Another major factor when choosing a good quality oil is the impression given by its aroma. Smelling an oil can give us a great deal of information about it, but before this delicate sniffing phase we need to ensure that the oil is in the right condition, so that all its volatile aromatic components can be appreciated to the full.

Heat the contents of the glass with the palm of your hand, shaking it gently; the ideal temperature is 28°C.  After this, cover the top of the glass with your other hand to keep the aromas in, then take your hand off the top of the glass, lift it to your nose and inhale deeply to identify all the ingredients of the oil’s fragrance. We advise you to repeat these steps several times, since they will enable you to pick up the various shades of aroma present and establish their intensity on a scale of values ranging from “barely noticeable” to “very strong”.


Tasting is one of the parameters used to assess an oil’s quality and it will enable you to identify a number of flavours, especially bitterness and sweetness. Our sense of taste is in our taste buds; our mouths are able to recognise foods’ flavour thanks to specific structures located throughout our oral cavities. The taste buds on our tongues enable us to identify bitter, sweet, salty, acid and umami.

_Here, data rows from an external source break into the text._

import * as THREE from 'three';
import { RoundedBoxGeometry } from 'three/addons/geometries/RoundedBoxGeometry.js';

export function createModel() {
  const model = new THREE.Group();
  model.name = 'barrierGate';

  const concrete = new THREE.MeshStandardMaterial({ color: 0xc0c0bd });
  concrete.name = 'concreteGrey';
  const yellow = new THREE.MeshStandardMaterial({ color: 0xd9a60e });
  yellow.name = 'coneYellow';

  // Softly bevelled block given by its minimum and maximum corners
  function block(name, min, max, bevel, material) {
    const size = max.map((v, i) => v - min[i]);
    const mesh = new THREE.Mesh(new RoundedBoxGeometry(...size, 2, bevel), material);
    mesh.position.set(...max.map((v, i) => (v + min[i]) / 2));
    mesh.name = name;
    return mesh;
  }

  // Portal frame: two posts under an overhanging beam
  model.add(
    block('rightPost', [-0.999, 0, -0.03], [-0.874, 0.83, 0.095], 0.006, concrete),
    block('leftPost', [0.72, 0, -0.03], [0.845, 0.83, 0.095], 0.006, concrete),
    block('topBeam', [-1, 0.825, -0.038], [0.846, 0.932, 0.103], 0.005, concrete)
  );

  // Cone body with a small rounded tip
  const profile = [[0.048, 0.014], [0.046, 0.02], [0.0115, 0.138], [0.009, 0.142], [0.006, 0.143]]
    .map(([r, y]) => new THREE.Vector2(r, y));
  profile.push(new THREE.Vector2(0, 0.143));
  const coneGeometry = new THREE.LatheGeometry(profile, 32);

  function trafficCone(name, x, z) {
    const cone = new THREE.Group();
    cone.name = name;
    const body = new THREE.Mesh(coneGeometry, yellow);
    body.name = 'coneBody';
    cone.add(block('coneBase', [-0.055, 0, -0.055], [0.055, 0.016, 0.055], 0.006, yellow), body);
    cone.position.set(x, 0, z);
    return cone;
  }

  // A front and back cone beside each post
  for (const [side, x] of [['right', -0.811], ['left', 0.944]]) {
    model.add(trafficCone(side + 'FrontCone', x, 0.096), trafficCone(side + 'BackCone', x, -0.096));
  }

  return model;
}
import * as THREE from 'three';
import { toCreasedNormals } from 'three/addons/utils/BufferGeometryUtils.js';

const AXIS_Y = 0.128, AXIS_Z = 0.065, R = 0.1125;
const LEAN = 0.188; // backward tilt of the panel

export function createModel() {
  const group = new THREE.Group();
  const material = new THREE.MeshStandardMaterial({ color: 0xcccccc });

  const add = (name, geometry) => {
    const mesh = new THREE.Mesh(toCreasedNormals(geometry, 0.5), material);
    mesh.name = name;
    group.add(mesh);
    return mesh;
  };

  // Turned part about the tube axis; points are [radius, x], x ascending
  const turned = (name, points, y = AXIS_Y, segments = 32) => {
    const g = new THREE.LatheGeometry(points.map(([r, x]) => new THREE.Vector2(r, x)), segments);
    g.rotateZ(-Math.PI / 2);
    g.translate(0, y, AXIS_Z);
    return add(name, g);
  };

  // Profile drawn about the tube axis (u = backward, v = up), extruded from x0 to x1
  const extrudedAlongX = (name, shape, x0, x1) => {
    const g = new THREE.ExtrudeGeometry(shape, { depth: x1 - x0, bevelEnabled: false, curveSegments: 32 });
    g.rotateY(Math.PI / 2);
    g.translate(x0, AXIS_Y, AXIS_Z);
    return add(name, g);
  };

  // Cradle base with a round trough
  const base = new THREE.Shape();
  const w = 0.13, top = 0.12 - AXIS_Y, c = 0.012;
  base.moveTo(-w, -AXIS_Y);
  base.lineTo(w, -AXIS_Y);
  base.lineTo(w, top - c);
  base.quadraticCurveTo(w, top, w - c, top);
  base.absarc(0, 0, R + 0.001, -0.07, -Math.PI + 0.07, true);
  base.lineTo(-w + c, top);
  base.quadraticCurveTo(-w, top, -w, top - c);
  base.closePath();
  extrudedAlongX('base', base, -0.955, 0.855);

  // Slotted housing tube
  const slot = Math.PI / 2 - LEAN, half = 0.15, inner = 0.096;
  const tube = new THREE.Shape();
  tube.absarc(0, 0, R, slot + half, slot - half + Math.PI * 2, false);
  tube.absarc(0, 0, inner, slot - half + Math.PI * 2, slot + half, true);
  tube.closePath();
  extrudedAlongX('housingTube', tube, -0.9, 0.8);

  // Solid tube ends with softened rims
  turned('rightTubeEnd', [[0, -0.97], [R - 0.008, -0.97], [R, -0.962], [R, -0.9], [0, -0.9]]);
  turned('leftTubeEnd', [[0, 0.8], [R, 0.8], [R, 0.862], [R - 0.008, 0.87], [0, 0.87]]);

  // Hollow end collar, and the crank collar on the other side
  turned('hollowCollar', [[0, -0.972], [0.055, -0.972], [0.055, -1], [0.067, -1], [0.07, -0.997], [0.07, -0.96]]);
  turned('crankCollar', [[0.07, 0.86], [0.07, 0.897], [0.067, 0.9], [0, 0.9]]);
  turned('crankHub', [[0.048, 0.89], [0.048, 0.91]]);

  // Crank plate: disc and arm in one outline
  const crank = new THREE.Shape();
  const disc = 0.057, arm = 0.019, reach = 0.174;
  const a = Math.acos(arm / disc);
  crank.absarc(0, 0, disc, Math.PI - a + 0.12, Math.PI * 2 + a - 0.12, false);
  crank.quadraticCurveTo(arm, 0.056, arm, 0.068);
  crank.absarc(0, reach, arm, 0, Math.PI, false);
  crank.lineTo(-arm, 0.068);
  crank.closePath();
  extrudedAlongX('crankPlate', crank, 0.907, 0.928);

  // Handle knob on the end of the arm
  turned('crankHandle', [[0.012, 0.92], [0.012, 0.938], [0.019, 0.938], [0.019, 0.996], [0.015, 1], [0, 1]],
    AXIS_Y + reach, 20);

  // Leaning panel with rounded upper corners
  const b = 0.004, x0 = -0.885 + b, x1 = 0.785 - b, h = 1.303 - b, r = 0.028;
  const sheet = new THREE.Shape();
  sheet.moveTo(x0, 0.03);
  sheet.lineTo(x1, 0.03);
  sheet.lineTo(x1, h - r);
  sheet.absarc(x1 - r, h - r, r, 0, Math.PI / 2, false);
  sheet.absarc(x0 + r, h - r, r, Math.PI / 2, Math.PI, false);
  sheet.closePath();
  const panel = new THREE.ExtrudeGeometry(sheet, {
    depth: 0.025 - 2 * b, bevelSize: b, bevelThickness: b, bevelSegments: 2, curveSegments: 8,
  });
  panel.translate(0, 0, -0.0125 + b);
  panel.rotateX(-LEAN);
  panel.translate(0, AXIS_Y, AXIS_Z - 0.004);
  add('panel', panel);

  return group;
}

Sip a little oil and use your tongue to spread it around your mouth; first suck slowly and delicately and then more vigorously, trying to draw air into your mouth. This will enable you to memorise the sensations you feel and become familiar with the various flavours. Oil must not taste acidic (rather like wine or vinegar), earthy or metallic. Also, a good oil does not have an after-taste of cucumber or mould. However, a bitter or “hot” flavour (of the right intensity, of course) is not a negative feature but may actually be the key characteristic when choosing a good quality oil to add flavour to dishes of all kinds.